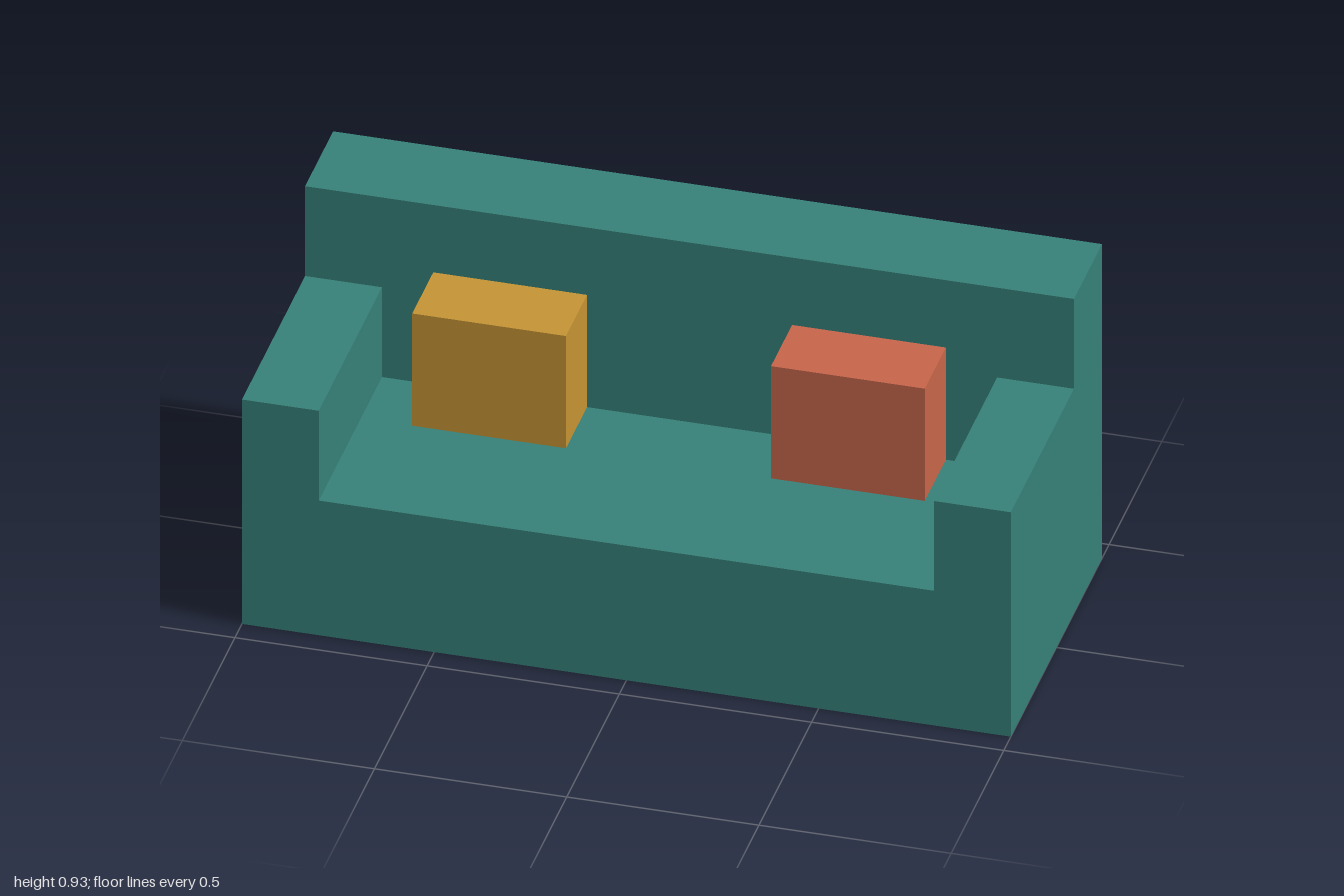
import * as THREE from 'three';

const material = (name, color) => {
  const m = new THREE.MeshStandardMaterial({ color });
  m.name = name;
  return m;
};

export function createModel() {
  const sofa = new THREE.Group();
  sofa.name = 'sofa';

  const teal = material('teal upholstery', 0x368078);
  const mustard = material('mustard fabric', 0xc49334);
  const coral = material('coral fabric', 0xc6654a);

  // Sizes on a grid of 15 units per model unit
  const u = 1 / 15;
  const addBox = (name, mat, [x0, x1], [y0, y1], [z0, z1]) => {
    const geometry = new THREE.BoxGeometry((x1 - x0) * u, (y1 - y0) * u, (z1 - z0) * u);
    const mesh = new THREE.Mesh(geometry, mat);
    mesh.name = name;
    mesh.position.set((x0 + x1) / 2 * u, (y0 + y1) / 2 * u, (z0 + z1) / 2 * u);
    sofa.add(mesh);
  };

  // Seat block and backrest
  addBox('seat', teal, [-15, 15], [0, 6], [-6.5, 6.5]);
  addBox('backrest', teal, [-15, 15], [6, 14], [-6.5, -2.5]);

  // Armrests, flush with the seat's outer faces
  addBox('leftArmrest', teal, [12, 15], [6, 10], [-2.5, 6.5]);
  addBox('rightArmrest', teal, [-15, -12], [6, 10], [-2.5, 6.5]);

  // Cushions leaning on the backrest
  addBox('leftCushion', coral, [4, 10], [6, 11], [-2.5, 0.5]);
  addBox('rightCushion', mustard, [-10, -4], [6, 11], [-2.5, 0.5]);

  return sofa;
}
--- --- ---
Everything from the line with "const geometry = new" through the line with "addBox('leftArmrest', teal, [12, 15], [6, 10], [-2.5, 6.5]);" should be written out exactly as it appears above, end lines included, and nothing outside that range.

▶ [Exercise solution]:
    const geometry = new THREE.BoxGeometry((x1 - x0) * u, (y1 - y0) * u, (z1 - z0) * u);
    const mesh = new THREE.Mesh(geometry, mat);
    mesh.name = name;
    mesh.position.set((x0 + x1) / 2 * u, (y0 + y1) / 2 * u, (z0 + z1) / 2 * u);
    sofa.add(mesh);
  };

  // Seat block and backrest
  addBox('seat', teal, [-15, 15], [0, 6], [-6.5, 6.5]);
  addBox('backrest', teal, [-15, 15], [6, 14], [-6.5, -2.5]);

  // Armrests, flush with the seat's outer faces
  addBox('leftArmrest', teal, [12, 15], [6, 10], [-2.5, 6.5]);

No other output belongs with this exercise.